After some period of time I was in my bedroom writing about things. Through a MySpace group dedicated to Hunter S. Thompson I’d come across a guy from Scotland living in Korea who was willing to publish something I’d written. I’d also responded to almost every classified ad asking for writers willing to write for free. Of all of these Kerb Magazine became the one I got the most out of/put the most into. I was writing, and I was writing a lot. As well as writing savage indictments of political figures I was also writing screenplays and started novels about Vegas based cops with dark pasts.

All of these were abandoned.

I got a message from a guy in America who’d just published his first novel and he was inviting me to join his literary community. And that guy was…

Jonathan Evison.

Why, who did you think I was talking about?

Well, to cut a short story shorter, I didn’t take up the invitation. I was a busy man writing doomed to fail novels. I didn’t have time for literary community nonsense.

And later when I got an invitation from another debut author inviting me to read his blog I took a quick glance at that day’s entry, replied and exchanged around three messages. I liked the guy. His profile picture was of his face, which was a pleasant and friendly looking face.

This led to first the Brad Listi MySpace blog, which was really quite popular. This in turn led to Brad’s blog which wasn’t on MySpace, and it was really quite popular. And it was here I was tricked. It seemed as though Brad had blogged again, but the link took me to a different site. It certainly looked similar, but it was clearly different. It looked a lot like the old version of this site, which is largely due to the fact that it was.

This could only have happened in the 21st century. And along the way there were infinite possibilities at every turn. As well as the many things that worked towards me getting here, there were an unlimited number of circumstances which could have taken me somewhere else, got me here a different way or ended with me being murdered by a talking bear in a clown costume. I embarked on a short and dismal career in stand up comedy at one point between getting here and becoming one of Brad’s many MySpace readers. Again, that could have ended in any number of ways.

I only got really into TNB commenting because I was alone and a bit depressed at university. Had things worked out better I wouldn’t have left so many comments and wonderful people like Gloria, Becky, Tawni, Ashley and Tammy wouldn’t have urged Brad to make me a contributor. And I only qualified because I’d been published— in Beatdom. I didn’t know at that time that David Wills was a TNB reader and he joined the site the day after I did.

And now, to get slightly sentimental, I think about how dull and empty my life might have been. Because more than the opportunity to not only write, but have wonderful intelligent people read it and then say nice things about it, it’s a wonderful place to be and to interact with people.

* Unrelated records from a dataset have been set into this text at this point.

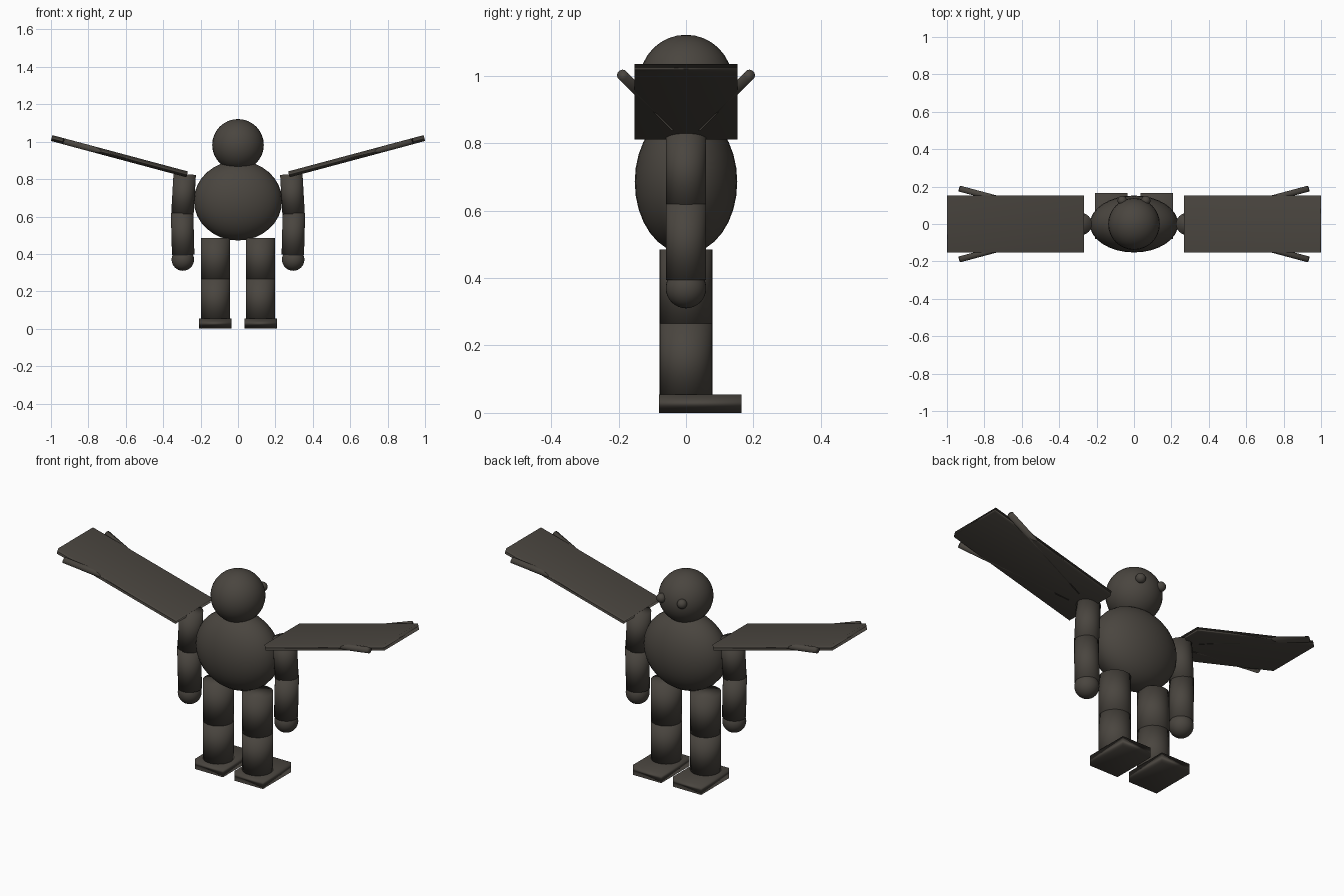
import bpy, math
from mathutils import Vector

if "Cube" in bpy.data.objects:
    bpy.data.objects.remove(bpy.data.objects["Cube"])

# Single dark grey-brown colour
mat = bpy.data.materials.new("dark_grey_brown")
mat.diffuse_color = (0.068, 0.060, 0.050, 1)
mat.use_nodes = True
mat.node_tree.nodes["Principled BSDF"].inputs["Base Color"].default_value = mat.diffuse_color


def finish(name):
    ob = bpy.context.object
    ob.name = name
    ob.data.materials.append(mat)
    bpy.ops.object.shade_smooth()
    return ob


def ball(name, loc, radii):
    bpy.ops.mesh.primitive_uv_sphere_add(segments=32, ring_count=16, radius=1, location=loc)
    bpy.context.object.scale = radii
    return finish(name)


def box(name, loc, size, tilt=0):
    bpy.ops.mesh.primitive_cube_add(size=1, location=loc, rotation=(0, tilt, 0))
    bpy.context.object.scale = size
    return finish(name)


def rod(name, start, end, radius):
    a, b = Vector(start), Vector(end)
    bpy.ops.mesh.primitive_cylinder_add(vertices=32, radius=radius, depth=(b - a).length,
                                        location=(a + b) / 2)
    bpy.context.object.rotation_euler = (b - a).to_track_quat('Z', 'Y').to_euler()
    return finish(name)


# Torso and head
ball("body", (0, 0, 0.685), (0.236, 0.152, 0.213))
ball("head", (0, 0, 0.983), (0.138, 0.138, 0.138))

wing_tilt = math.radians(15)
slope = math.tan(wing_tilt)

for side, s in (("right", 1), ("left", -1)):
    # Eyes, on the +y side like the toes
    ball(side + "_eye", (s * 0.063, 0.125, 1.0), (0.025, 0.025, 0.025))

    # Arm and hand
    rod(side + "_upper_arm", (s * 0.285, 0, 0.826), (s * 0.297, 0, 0.615), 0.06)
    rod(side + "_forearm", (s * 0.299, 0, 0.62), (s * 0.293, 0, 0.395), 0.06)
    ball(side + "_hand", (s * 0.295, 0, 0.37), (0.06, 0.06, 0.06))

    # Leg and foot
    rod(side + "_thigh", (s * 0.12, 0, 0.265), (s * 0.12, 0, 0.485), 0.078)
    rod(side + "_shin", (s * 0.12, 0, 0.05), (s * 0.12, 0, 0.265), 0.078)
    box(side + "_foot", (s * 0.122, 0.0425, 0.0275), (0.172, 0.245, 0.055))

    # Wing board, rising outwards
    box(side + "_wing", (s * 0.634, 0, 0.9225), (0.75, 0.304, 0.032), -s * wing_tilt)

    # Wing struts, splaying out past the wing's front and back edges
    for edge, e in (("front", -1), ("back", 1)):
        run = 0.56
        rod(f"{side}_{edge}_wing_strut",
            (s * (0.932 - run), e * (0.189 - run * slope), 1.002 - run * slope),
            (s * 0.932, e * 0.189, 1.002), 0.016)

I think about infinite possibilities a lot. Also I think about the Gwyneth Paltrow movie Sliding Doors, except behind each door is a complete alternate timeline instead of a boring romantic comedy. A world where Hitler got into art school and didn’t mind the Jews so much… a world where she said yes and not no… a world where scheduling conflicts with Magnum P.I didn’t prevent Tom Selleck from playing Indiana Jones… a world where I just ignored another first time author trying to make a name for himself…


Infinite possibilities… One guy might eat a sandwich and get indigestion… another might eat a sandwich and end up causing a global conflict…

And somewhere in a world of infinite possibility there is a version of this post with a much better ending…




*This isn’t real. Or is it?**

**No, it isn’t.